Martin Tilley, director of technical services at Dentons Pensions, said the definition of Sipps has always been too broad.

He said the problem is there are simple platform Sipps, which are just multi-fund personal pensions, alongside full Sipps, that allow property and other non-standard assets.

“There are also some vehicles that blur the lines in between and/or do both so no satisfactory definition has ever been offered,” commented Mr Tilley. “This can cause confusion with the less informed when trying to compare products in the marketplace.”

Mr Smith said his firm has long been calling for better definition around what a Sipp really is.

“The bottom line is that the phrase Sipp has been used to sell an array of pension products, simply on the basis that the concept of a Sipp was the ‘flavour of the month’.

“For example, a personal pension that has links to discretionary fund management is not, in my view, a Sipp, nor is a personal pension that offers links to other external funds on an advisory basis.

“These are simply personal pensions that carry an element of investment sophistication.”

Mr Smith added in the case of Mattioli Woods, the business has created a personal pension that offers links to discretionary fund management, but not called a Sipp, on the basis that it is far removed from the original intention behind Sipps.

“Accordingly, having greater definition around what a Sipp is would certainly aid advisers and clients to make more informed and better decisions based on like-for-like comparisons.”

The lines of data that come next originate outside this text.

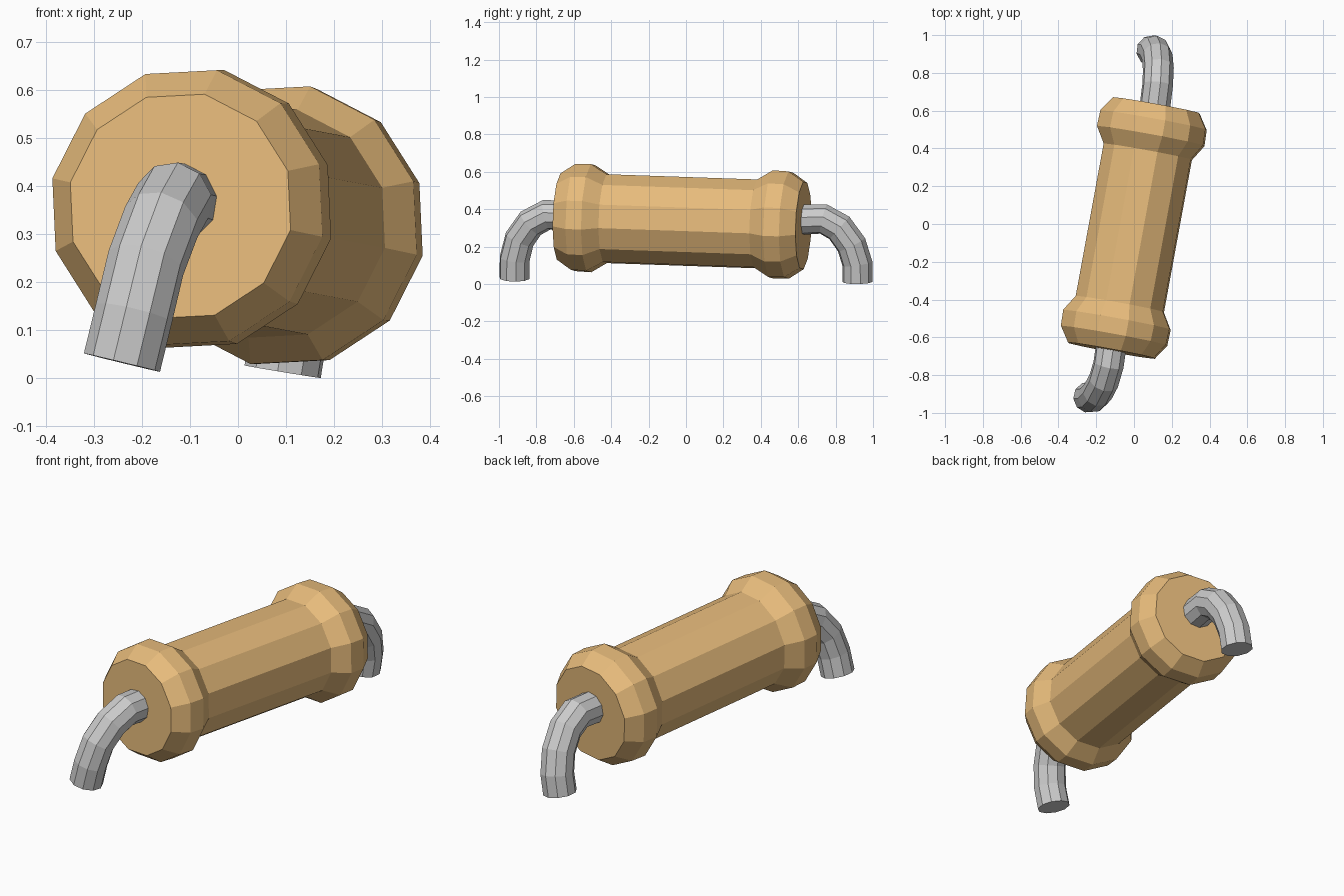
import bpy, math
from mathutils import Vector

if "Cube" in bpy.data.objects:
    bpy.data.objects.remove(bpy.data.objects["Cube"])

SIDES = 12


def ring(center, u, v, radius, sides, start=0.0):
    step = 2 * math.pi / sides
    return [center + radius * (math.cos(start + i * step) * u + math.sin(start + i * step) * v)
            for i in range(sides)]


def skin(name, rings, material=None):
    """Join equal rings with quads and cap both ends."""
    n = len(rings[0])
    verts = [p for r in rings for p in r]
    faces = [(k * n + i, k * n + (i + 1) % n, (k + 1) * n + (i + 1) % n, (k + 1) * n + i)
             for k in range(len(rings) - 1) for i in range(n)]
    last = (len(rings) - 1) * n
    faces += [tuple(reversed(range(n))), tuple(range(last, last + n))]
    mesh = bpy.data.meshes.new(name)
    mesh.from_pydata([tuple(p) for p in verts], [], faces)
    if material:
        mesh.materials.append(material)
    obj = bpy.data.objects.new(name, mesh)
    bpy.context.collection.objects.link(obj)
    return obj


def tube(name, path, radius, sides):
    """Sweep a low-poly circle along a path with mitred joints."""
    pts = [Vector(p) for p in path]
    segs = [(b - a).normalized() for a, b in zip(pts, pts[1:])]
    tangents = [segs[0]] + [(a + b).normalized() for a, b in zip(segs, segs[1:])] + [segs[-1]]
    u = tangents[0].orthogonal().normalized()
    rings, prev = [], tangents[0]
    for p, t in zip(pts, tangents):
        u = prev.rotation_difference(t) @ u
        u = (u - t * u.dot(t)).normalized()
        rings.append(ring(p, u, t.cross(u), radius, sides))
        prev = t
    return skin(name, rings)


tan = bpy.data.materials.new("tan_coating")
tan.diffuse_color = (0.8, 0.5, 0.2, 1)
tan.use_nodes = True
tan.node_tree.nodes["Principled BSDF"].inputs["Base Color"].default_value = tan.diffuse_color

# Flanged body, slightly turned and tilted
front = Vector((-0.12, -0.67, 0.358))
back = Vector((0.118, 0.628, 0.313))
axis = (back - front).normalized()
length = (back - front).length
side = axis.cross(Vector((0, 0, 1))).normalized()
up = side.cross(axis)
flange = [(0, 0.239), (0.08, 0.293), (0.165, 0.296), (0.25, 0.243)]
profile = flange + [(length - d, r) for d, r in reversed(flange)]
# side x up points back along -axis, so wind the rings the other way
rings = [list(reversed(ring(front + axis * d, side, up, r, SIDES, math.radians(18))))
         for d, r in profile]
skin("body", rings, tan)

# Bent wire leads at each end
tube("front_lead", [(-0.12, -0.64, 0.365), (-0.135, -0.745, 0.37), (-0.16, -0.83, 0.325),
                    (-0.192, -0.89, 0.24), (-0.217, -0.916, 0.135), (-0.242, -0.917, 0.032)],
     0.082, 10)
tube("back_lead", [(0.108, 0.60, 0.343), (0.125, 0.735, 0.348), (0.129, 0.82, 0.30),
                   (0.123, 0.885, 0.21), (0.109, 0.916, 0.11), (0.093, 0.917, 0.013)],
     0.082, 10)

“The Sipp market is in real disarray and facing a dramatic period of change with the onslaught of new capital adequacy requirements,” said Mr Smith. “Therefore, more detailed questioning around Sipp providers’ financial strengths, strategic outlook and plans, as well as their history is critical.”

The FCA declined to comment.

ruth.gillbe@ft.com